PWrong wrote:This is fantastic, good luck with the tiger and ditorus. Do you think the (xy)^2 terms will be enough though? Given that these are octic surfaces I thought you'd need to add something more complicated.

Thanks. I'm making an educated guess on the oblique terms. Those will be the first to test out. Since it has to define the intercepts of two degree-4 tori, maybe it does need more. I have a few ideas brewing on what else it could be. If it is different, it may work for both octics, which would be an interesting find. One thing to point out, is the similarity between the 3D and 4D terms used so far. One simply adds a few more 2-D planes, 2((xw)^2 + (yw)^2 + (zw)^2) for a 4D compliment. But, these may just be a degree-4 thing, that works for ((II)I), ((II)II) , and ((III)I).
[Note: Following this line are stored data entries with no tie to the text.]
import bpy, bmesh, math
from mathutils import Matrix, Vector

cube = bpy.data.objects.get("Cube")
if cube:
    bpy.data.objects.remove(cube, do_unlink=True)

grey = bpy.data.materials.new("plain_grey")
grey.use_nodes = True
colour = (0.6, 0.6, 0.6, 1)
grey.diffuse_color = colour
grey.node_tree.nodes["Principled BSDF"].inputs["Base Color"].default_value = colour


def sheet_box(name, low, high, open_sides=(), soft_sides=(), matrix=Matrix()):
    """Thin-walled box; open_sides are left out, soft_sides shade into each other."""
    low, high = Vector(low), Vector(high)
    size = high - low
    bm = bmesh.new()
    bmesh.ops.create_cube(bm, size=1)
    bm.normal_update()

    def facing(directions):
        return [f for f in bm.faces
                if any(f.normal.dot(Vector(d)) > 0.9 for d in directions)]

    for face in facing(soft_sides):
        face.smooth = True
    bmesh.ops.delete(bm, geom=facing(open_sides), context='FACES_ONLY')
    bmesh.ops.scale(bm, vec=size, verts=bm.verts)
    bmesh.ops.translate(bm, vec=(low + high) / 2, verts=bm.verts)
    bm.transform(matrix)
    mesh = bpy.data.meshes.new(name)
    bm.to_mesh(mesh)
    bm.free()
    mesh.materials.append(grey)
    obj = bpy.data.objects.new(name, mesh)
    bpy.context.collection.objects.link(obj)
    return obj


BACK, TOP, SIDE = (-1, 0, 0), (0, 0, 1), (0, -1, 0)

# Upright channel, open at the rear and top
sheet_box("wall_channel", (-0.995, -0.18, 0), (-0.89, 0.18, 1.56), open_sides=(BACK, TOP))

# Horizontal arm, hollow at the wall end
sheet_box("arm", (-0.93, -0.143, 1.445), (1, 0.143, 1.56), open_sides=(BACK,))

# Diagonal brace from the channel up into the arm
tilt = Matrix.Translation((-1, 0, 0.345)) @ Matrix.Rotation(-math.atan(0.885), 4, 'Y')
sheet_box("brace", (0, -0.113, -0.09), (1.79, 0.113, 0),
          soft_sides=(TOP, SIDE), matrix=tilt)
Ah, yeah, I keep forgetting about that. I checked it out again, and it made a little more sense this time. The concept of symmetric subgroups has everything to do with toratopes. These shapes and their equations have amazingly high symmetry, which leads to complex patterns in the subgroups. I wonder if that's ever been explored before? I'm imagining some kind of root finding algorithm that lets you derive the intercepts algebraically. You'd end up with the factored out clusters of lower toratopes or something like that.

Hey I'm confused. I was under the impression that the x±b±a terms were derived from solving the equation with all variables except one set to zero. But for the torus, the solutions for z with x=0 and y=0 are

z = ±\sqrt{a^2 - b^2}

Have I misunderstood the process?

Well, the way I see it, is this:

((xy)z) : full torus

(sqrt(x^2 + y^2) - a)^2 + z^2 - b^2

(()z) : z-cut of torus, cancel out x and y

(sqrt() - a)^2 + z^2 - b^2

Which, from what I can see will cancel out the sqrt, too, into

(- a)^2 + z^2 - b^2

This cut is the Z axis going through the hole, which is the interior complex plane of the torus. The ring is real and the hole is imaginary, in terms of solutions. Think of a parabola that stands above the x-axis in +y space. Solving for x will make 2 complex solutions, with imaginary numbers as the x-intercept. The imaginary value is locating the parabola in a higher dimension, of y-space. Kind of like a "projective intercept value"

Same thing is going on here, with z. Radially outwards from the z-axis are the real solutions of the ring. We could move the torus by the value of " a " to get z = ± b, as we cut through a circle and get 2 points in a row. But, there is another circle as well, spaced by " 2a " in the complex plane. We have to account for the second circle intercept, even if we don't see it in the real plane. The value of " a " defines the size of the complex plane, and becomes " ai ".

And, since we can move the torus back and forth to both circles, making two points in a row in two locations, we assign the range as ± ai . Now we get 2 points ± b at the position ± ai , which simply becomes

z = ± b ± ai

or

z = -b-ai , -b+ai , +b-ai , +b+ai

as the 4 complex solutions when solving for z. Shifting the torus by the value of +ai will make two real solutions and two complex, becoming

z = - b , + b , -b+2ai , +b+2ai

In relating this concept to toratopic notation and the implicit definition, we get a clear layout of the solutions, in real and complex planes. For z-cut again,

(- a)^2 + z^2 - b^2

will equate and simplify to z = ± b ± ai

The (-a)^2 term will become ± ai, through a similar process to your equation.

z^2 = b^2 - (-a)^2

z = sqrt(b^2 - (-a)^2)

z = ± b ± ai

I don't think I've seen this relation anywhere before. As in, how sqrt(b^2 - (-a)^2) simplifies into ± b ± ai . It's very interesting, and toratopes tell it all.

The first test with complex numbers was the torus, and it worked out very well. It confirmed my suspicion with imaginary numbers and the empty cut through a hole. And from this basic principle, tested and verified, we can easily extrapolate to higher toratopes.